My film, “Boogie Man: The Lee Atwater Story,” tracks how Atwater gave the GOP a playbook that has been winning elections even after his death. His central insight was to reach deep into voters’ hearts, inflaming emotions about race and cultural symbols like the flag, guns, and elitism. He used the media as an echo chamber to push issues off the front page and make campaigns all about resentment, mockery, and fear. In the words of Atwater’s disciple Tucker Eskew, now a Senior Advisor to the McCain campaign:
Resentment became the destiny of the Republican Party.
Will this work again in 2008? Will swing state voters like those in New Hampshire forget about an ongoing global financial crisis brought on by Republican deregulation and crony capitalism, choosing to believe that Obama is a “bad guy”?
Let’s look at how it worked back in 1988, when Atwater was confronted by voter revulsion with eight years of GOP rule. Voters disliked the WASPy, elite George H.W. Bush, the ballooning Federal deficit, the Reagan/Bush administrations’s unpopular, illegal war in Nicaragua, and the covert arms sales to Iranian terrorists that Reagan had lied about on national television.

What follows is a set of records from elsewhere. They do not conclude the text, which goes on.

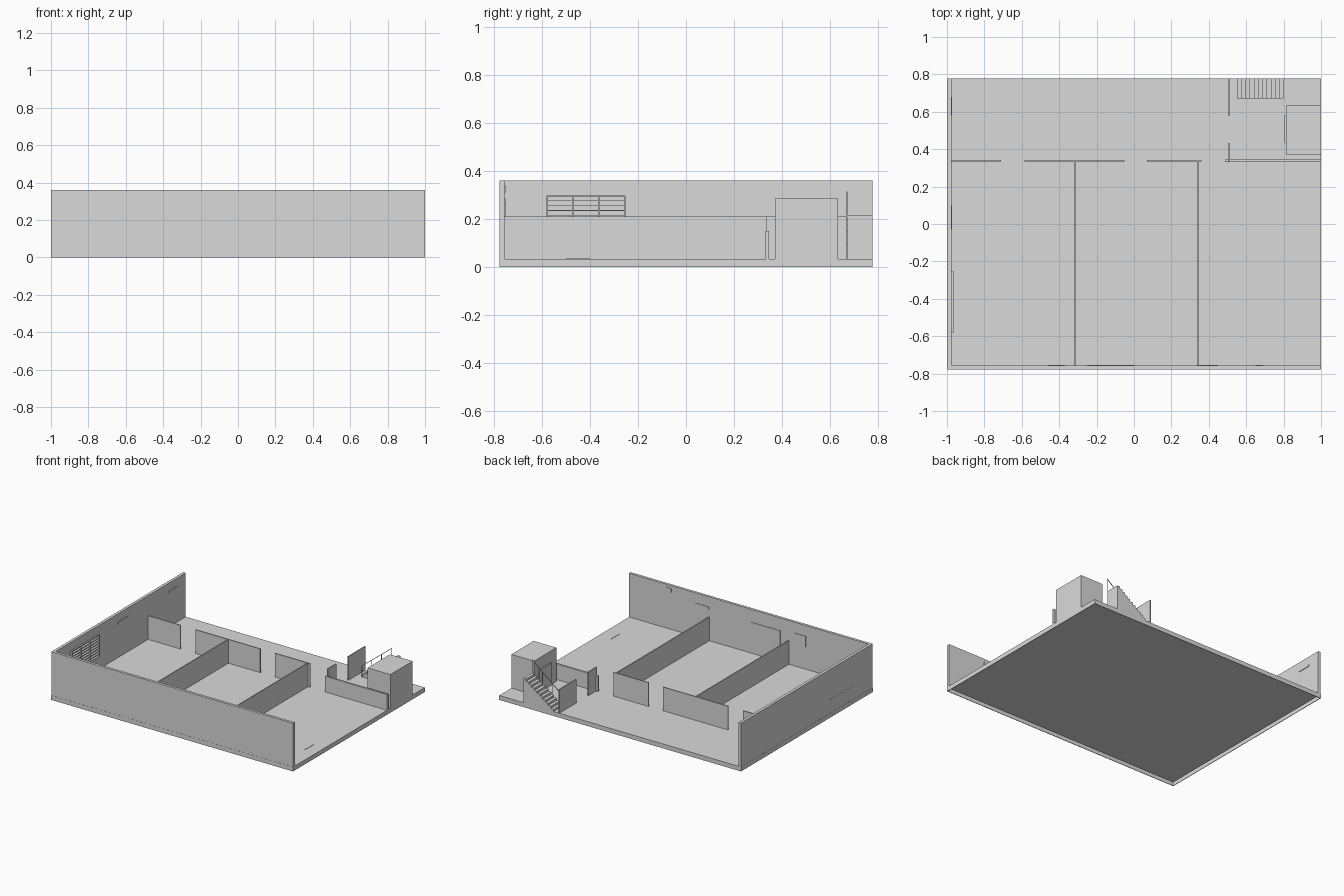
import bpy
import bmesh
from mathutils import Vector

cube = bpy.data.objects.get("Cube")
if cube:
    bpy.data.objects.remove(cube, do_unlink=True)

GREY = (0.7, 0.7, 0.7, 1)
grey = bpy.data.materials.new("light_grey")
grey.use_nodes = True
grey.diffuse_color = GREY
grey.node_tree.nodes["Principled BSDF"].inputs["Base Color"].default_value = GREY


def finish(name, bm):
    mesh = bpy.data.meshes.new(name)
    bmesh.ops.recalc_face_normals(bm, faces=bm.faces)
    bm.to_mesh(mesh)
    bm.free()
    mesh.materials.append(grey)
    obj = bpy.data.objects.new(name, mesh)
    bpy.context.scene.collection.objects.link(obj)
    return obj


def box(name, x, y, z):
    """Box from (low, high) pairs on each axis."""
    bm = bmesh.new()
    bmesh.ops.create_cube(bm, size=1)
    for v in bm.verts:
        v.co = Vector([(lo + hi) / 2 + c * (hi - lo) for c, (lo, hi) in zip(v.co, (x, y, z))])
    return finish(name, bm)


def extrude_profile(name, points, y0, y1):
    """Side profile in x and z, pushed along y."""
    bm = bmesh.new()
    face = bm.faces.new([bm.verts.new((px, y0, pz)) for px, pz in points])
    ext = bmesh.ops.extrude_face_region(bm, geom=[face])
    moved = [g for g in ext["geom"] if isinstance(g, bmesh.types.BMVert)]
    bmesh.ops.translate(bm, verts=moved, vec=(0, y1 - y0, 0))
    return finish(name, bm)


Y = 0.778        # half depth
FLOOR = 0.033    # floor level
UNDER = 0.029    # underside of the floor plate
SKIRT = 0.004    # skirt thickness
ROOM = 0.21      # inner wall height
TALL = 0.36      # outer wall height
INNER = -0.757   # inside of the front wall
SIDE = -0.977    # inside of the side wall

# Thin floor plate with a skirt around its open underside
box("floor_plate", (-1, 1), (-Y, Y), (UNDER, FLOOR))
for s, x_name, y_name in ((-1, "right", "front"), (1, "left", "back")):
    box(f"{x_name}_skirt", sorted((s, s * (1 - SKIRT))), (-Y, Y), (0, UNDER))
    box(f"{y_name}_skirt", (SKIRT - 1, 1 - SKIRT), sorted((s * Y, s * (Y - SKIRT))), (0, UNDER))

# Two outer walls
box("front_wall", (SIDE, 1), (0.001 - Y, INNER), (FLOOR, TALL))
side = box("side_wall", (-0.999, SIDE), (0.001 - Y, Y), (FLOOR, TALL))

# Window opening in the side wall
win_y, win_z = (-0.58, -0.255), (0.135, 0.295)
cutter = box("window_cutter", (-1.1, -0.9), win_y, win_z)
cutter.hide_render = True
cutter.hide_viewport = True
cut = side.modifiers.new("window_opening", 'BOOLEAN')
cut.object = cutter
cut.solver = 'EXACT'

# Window pane and inner bars
box("window_pane", (-0.998, -0.982), win_y, win_z)
for i in range(4):
    y = win_y[0] + i * (win_y[1] - win_y[0]) / 3
    box(f"window_upright_{i}", (-0.982, -0.965), (y - 0.002, y + 0.002), win_z)
for i in range(9):
    z = win_z[0] + i * (win_z[1] - win_z[0]) / 8
    box(f"window_bar_{i}", (-0.982, -0.966), win_y, (z - 0.0015, z + 0.0015))

# Room partitions running front to back, ends showing on the front wall
for i, x in enumerate((-0.317, 0.341)):
    box(f"partition_{i}", (x - 0.004, x + 0.004), (0.0005 - Y, 0.334), (FLOOR, ROOM))

# Corridor wall with door gaps, then a low wall
for i, span in enumerate(((SIDE, -0.71), (-0.585, -0.05), (0.07, 0.36))):
    box(f"corridor_wall_{i}", span, (0.334, 0.342), (FLOOR, ROOM))
box("low_wall", (0.487, 1), (0.332, 0.346), (FLOOR, 0.15))

# Stairwell walls either side of a doorway
for i, span in enumerate(((0.334, 0.432), (0.578, Y))):
    box(f"stairwell_wall_{i}", (0.502, 0.51), span, (FLOOR, ROOM))

# Shaft block with a thin door
box("shaft", (0.812, 1), (0.371, 0.634), (FLOOR, 0.285))
box("shaft_door", (0.804, 0.812), (0.435, 0.58), (FLOOR, 0.2))

# Solid staircase
steps, x0, x1, top = 11, 0.55, 0.8, 0.215
run, rise = (x1 - x0) / steps, (top - FLOOR) / steps
profile = [(x0, FLOOR)]
for i in range(steps):
    profile += [(x0 + i * run, FLOOR + (i + 1) * rise), (x0 + (i + 1) * run, FLOOR + (i + 1) * rise)]
profile.append((x1, FLOOR))
extrude_profile("staircase", profile, 0.674, Y)

# Stair railing: sloped handrail and posts
rail_low, rail_high, t = 0.115, 0.315, 0.005
extrude_profile("handrail", [(x0, rail_low - t), (x1, rail_high - t), (x1, rail_high), (x0, rail_low)], 0.67, 0.674)
for i in range(4):
    f = i / 3
    x = x0 + 0.004 + f * (x1 - x0 - 0.008)
    box(f"rail_post_{i}", (x - 0.002, x + 0.002), (0.67, 0.674),
        (FLOOR + f * (top - FLOOR) - 0.01 * f, rail_low + f * (rail_high - rail_low) - t / 2))

# Thin boards on the front wall
for name, x, z in (("narrow_board", (-0.46, -0.37), (0.2, 0.28)),
                   ("wide_board", (-0.25, 0), (0.15, 0.265)),
                   ("sign_board", (0.34, 0.45), (0.265, 0.285)),
                   ("small_lamp", (0.65, 0.69), (0.31, 0.34))):
    box(name, x, (INNER, INNER + 0.004), z)

# Thin rails on the side wall and a floor grate
for i, span in enumerate(((-0.03, 0.1), (0.58, 0.68))):
    box(f"side_rail_{i}", (SIDE, SIDE + 0.004), span, (0.285, 0.3))
box("floor_grate", (0.895, 0.91), (-0.5, -0.4), (FLOOR, FLOOR + 0.002))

To the disbelief of both Republican and Democratic strategists, who thought the public would never swallow it, Atwater hammered Dem nominee Mike Dukakis’s little-known stance on mandatory Pledge of Allegiance rules for schoolchildren. He also talked endlessly about a black guy who had escaped from a prison furlough, vowing to make Willie Horton Mike Dukakis’ running mate. Although Dukakis was a centrist candidate who had achieved the American Dream through hard work and relentless moral integrity, Atwater successfully painted him as a dangerous, foreign-seeming liberal elitist who didn’t love America and couldn’t keep us safe. Ring any bells?